_TASK OBJECTIVE_
All the lines below need retyping exactly, apart from the images.

_DATA PROVIDED_
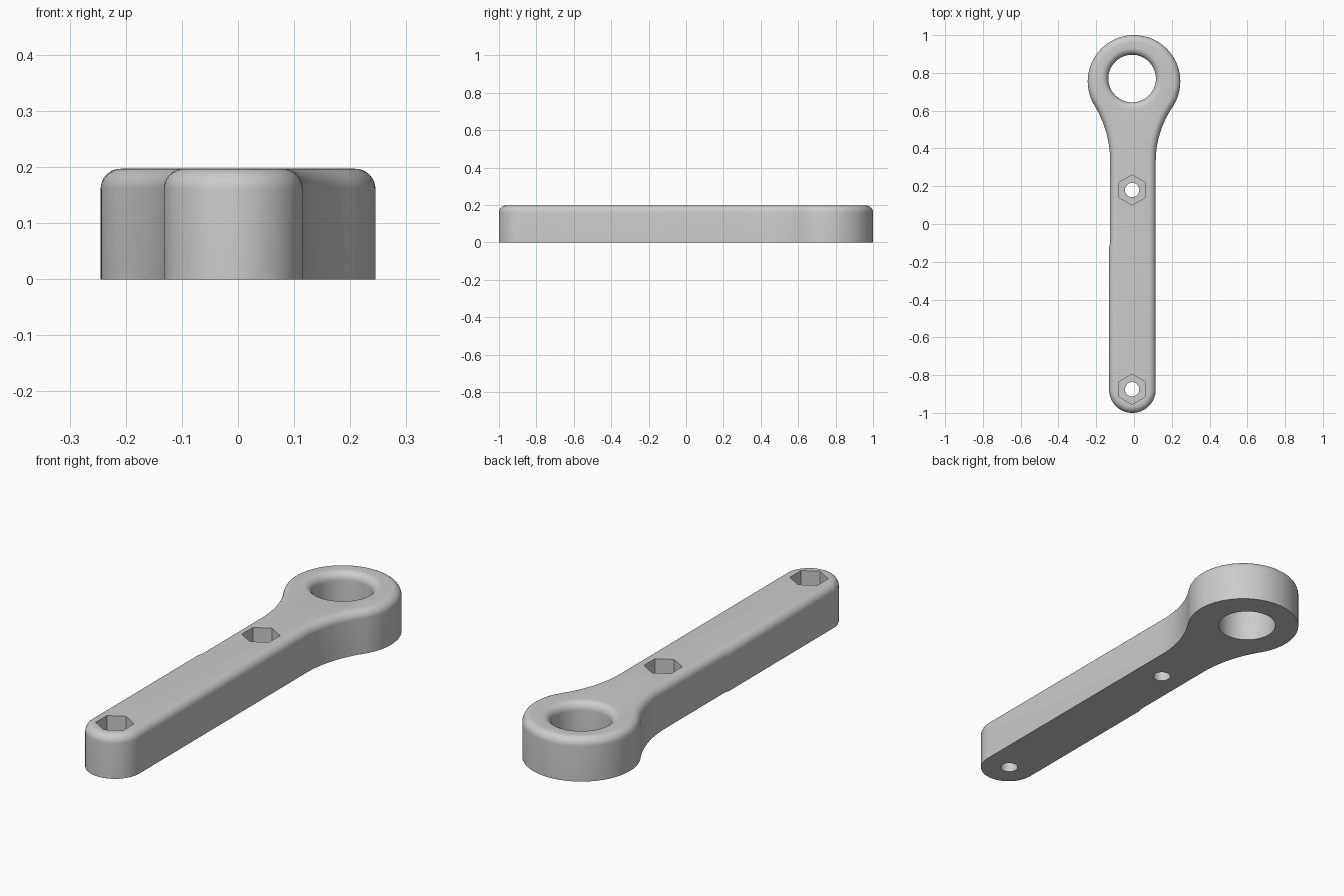
import bpy, bmesh, math

if "Cube" in bpy.data.objects:
    bpy.data.objects.remove(bpy.data.objects["Cube"])

H, B = 0.197, 0.036          # thickness, top rounding radius
HEAD_Y, HEAD_R = 0.755, 0.245
CX, END_Y, END_R = -0.0085, -0.8765, 0.1235
HOLE = (-0.01, 0.77, 0.126)
NUTS = [(-0.01, 0.18), (-0.01, -0.875)]

grey = bpy.data.materials.new("grey")
grey.diffuse_color = (0.6, 0.6, 0.6, 1)
grey.use_nodes = True
grey.node_tree.nodes["Principled BSDF"].inputs["Base Color"].default_value = grey.diffuse_color


def arc(cx, cy, r, a0, a1, n):
    return [(cx + r * math.cos(a0 + (a1 - a0) * i / n),
             cy + r * math.sin(a0 + (a1 - a0) * i / n)) for i in range(n + 1)]


def neck(w, yf=0.33):
    """Radius of the concave arc tangent to the handle side and the head, and its angle."""
    dy = HEAD_Y - yf
    r = (w * w + dy * dy - HEAD_R ** 2) / (2 * (HEAD_R - w))
    return r, w + r, yf, math.atan2(dy, w + r)


def outline(d):
    """Counter-clockwise outline, moved inwards by d."""
    rr, rx, ry, ra = neck(0.115)
    lr, lx, ly, la = neck(0.126)
    pts = arc(CX, END_Y, END_R - d, math.pi, 2 * math.pi, 40)        # handle end
    pts += arc(rx, ry, rr + d, math.pi, math.pi - ra, 16)            # right neck
    pts += arc(0, HEAD_Y, HEAD_R - d, -ra, math.pi + la, 72)[1:]     # head
    pts += arc(-lx, ly, lr + d, la, 0, 16)[1:]                       # left neck
    pts += [(-0.126 + d, -0.10), (-0.132 + d, -0.12)]                # slight step
    return pts


def loft(name, rings):
    """Closed solid through equal-length rings of 3D points."""
    bm = bmesh.new()
    loops = [[bm.verts.new(p) for p in ring] for ring in rings]
    n = len(loops[0])
    for a, b in zip(loops, loops[1:]):
        for i in range(n):
            j = (i + 1) % n
            bm.faces.new((a[i], a[j], b[j], b[i]))
    bm.faces.new(loops[0][::-1])
    bm.faces.new(loops[-1])
    bmesh.ops.recalc_face_normals(bm, faces=bm.faces)
    me = bpy.data.meshes.new(name)
    bm.to_mesh(me)
    bm.free()
    me.materials.append(grey)
    ob = bpy.data.objects.new(name, me)
    bpy.context.collection.objects.link(ob)
    return ob


def turned(name, x, y, profile, n, phase=0):
    return loft(name, [[(px, py, z) for px, py in
                        arc(x, y, r, phase, phase + math.tau, n)[:-1]] for r, z in profile])


# Lever body with a rounded top edge
steps = [math.pi / 2 * i / 8 for i in range(9)]
round_over = [(B * (1 - math.cos(a)), H - B + B * math.sin(a)) for a in steps]
body = loft("lever_body", [[(x, y, z) for x, y in outline(d)]
                           for d, z in [(0, 0)] + round_over])

# Cutters: flared head hole, bolt holes and hexagonal nut pockets
hx, hy, hr = HOLE
cutters = [turned("head_hole_cutter", hx, hy,
                  [(hr, -0.1)] + [(hr + d, z) for d, z in round_over] + [(hr + B, H + 0.1)], 64)]
for x, y in NUTS:
    cutters.append(turned("bolt_hole_cutter", x, y, [(0.038, -0.1), (0.038, H + 0.1)], 32))
    cutters.append(turned("nut_pocket_cutter", x, y, [(0.08, H - 0.1), (0.08, H + 0.1)], 6, math.pi / 6))

bpy.context.view_layer.objects.active = body
body.select_set(True)
for c in cutters:
    c.select_set(False)
    c.hide_render = True
    m = body.modifiers.new("cut", 'BOOLEAN')
    m.operation, m.solver, m.object = 'DIFFERENCE', 'EXACT', c
    bpy.ops.object.modifier_apply(modifier=m.name)
for c in cutters:
    bpy.data.objects.remove(c)

bpy.ops.object.shade_smooth_by_angle(angle=math.radians(30))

_RESPONSE AREA_
import bpy, bmesh, math

if "Cube" in bpy.data.objects:
    bpy.data.objects.remove(bpy.data.objects["Cube"])

H, B = 0.197, 0.036          # thickness, top rounding radius
HEAD_Y, HEAD_R = 0.755, 0.245
CX, END_Y, END_R = -0.0085, -0.8765, 0.1235
HOLE = (-0.01, 0.77, 0.126)
NUTS = [(-0.01, 0.18), (-0.01, -0.875)]

grey = bpy.data.materials.new("grey")
grey.diffuse_color = (0.6, 0.6, 0.6, 1)
grey.use_nodes = True
grey.node_tree.nodes["Principled BSDF"].inputs["Base Color"].default_value = grey.diffuse_color


def arc(cx, cy, r, a0, a1, n):
    return [(cx + r * math.cos(a0 + (a1 - a0) * i / n),
             cy + r * math.sin(a0 + (a1 - a0) * i / n)) for i in range(n + 1)]


def neck(w, yf=0.33):
    """Radius of the concave arc tangent to the handle side and the head, and its angle."""
    dy = HEAD_Y - yf
    r = (w * w + dy * dy - HEAD_R ** 2) / (2 * (HEAD_R - w))
    return r, w + r, yf, math.atan2(dy, w + r)


def outline(d):
    """Counter-clockwise outline, moved inwards by d."""
    rr, rx, ry, ra = neck(0.115)
    lr, lx, ly, la = neck(0.126)
    pts = arc(CX, END_Y, END_R - d, math.pi, 2 * math.pi, 40)        # handle end
    pts += arc(rx, ry, rr + d, math.pi, math.pi - ra, 16)            # right neck
    pts += arc(0, HEAD_Y, HEAD_R - d, -ra, math.pi + la, 72)[1:]     # head
    pts += arc(-lx, ly, lr + d, la, 0, 16)[1:]                       # left neck
    pts += [(-0.126 + d, -0.10), (-0.132 + d, -0.12)]                # slight step
    return pts


def loft(name, rings):
    """Closed solid through equal-length rings of 3D points."""
    bm = bmesh.new()
    loops = [[bm.verts.new(p) for p in ring] for ring in rings]
    n = len(loops[0])
    for a, b in zip(loops, loops[1:]):
        for i in range(n):
            j = (i + 1) % n
            bm.faces.new((a[i], a[j], b[j], b[i]))
    bm.faces.new(loops[0][::-1])
    bm.faces.new(loops[-1])
    bmesh.ops.recalc_face_normals(bm, faces=bm.faces)
    me = bpy.data.meshes.new(name)
    bm.to_mesh(me)
    bm.free()
    me.materials.append(grey)
    ob = bpy.data.objects.new(name, me)
    bpy.context.collection.objects.link(ob)
    return ob


def turned(name, x, y, profile, n, phase=0):
    return loft(name, [[(px, py, z) for px, py in
                        arc(x, y, r, phase, phase + math.tau, n)[:-1]] for r, z in profile])


# Lever body with a rounded top edge
steps = [math.pi / 2 * i / 8 for i in range(9)]
round_over = [(B * (1 - math.cos(a)), H - B + B * math.sin(a)) for a in steps]
body = loft("lever_body", [[(x, y, z) for x, y in outline(d)]
                           for d, z in [(0, 0)] + round_over])

# Cutters: flared head hole, bolt holes and hexagonal nut pockets
hx, hy, hr = HOLE
cutters = [turned("head_hole_cutter", hx, hy,
                  [(hr, -0.1)] + [(hr + d, z) for d, z in round_over] + [(hr + B, H + 0.1)], 64)]
for x, y in NUTS:
    cutters.append(turned("bolt_hole_cutter", x, y, [(0.038, -0.1), (0.038, H + 0.1)], 32))
    cutters.append(turned("nut_pocket_cutter", x, y, [(0.08, H - 0.1), (0.08, H + 0.1)], 6, math.pi / 6))

bpy.context.view_layer.objects.active = body
body.select_set(True)
for c in cutters:
    c.select_set(False)
    c.hide_render = True
    m = body.modifiers.new("cut", 'BOOLEAN')
    m.operation, m.solver, m.object = 'DIFFERENCE', 'EXACT', c
    bpy.ops.object.modifier_apply(modifier=m.name)
for c in cutters:
    bpy.data.objects.remove(c)

bpy.ops.object.shade_smooth_by_angle(angle=math.radians(30))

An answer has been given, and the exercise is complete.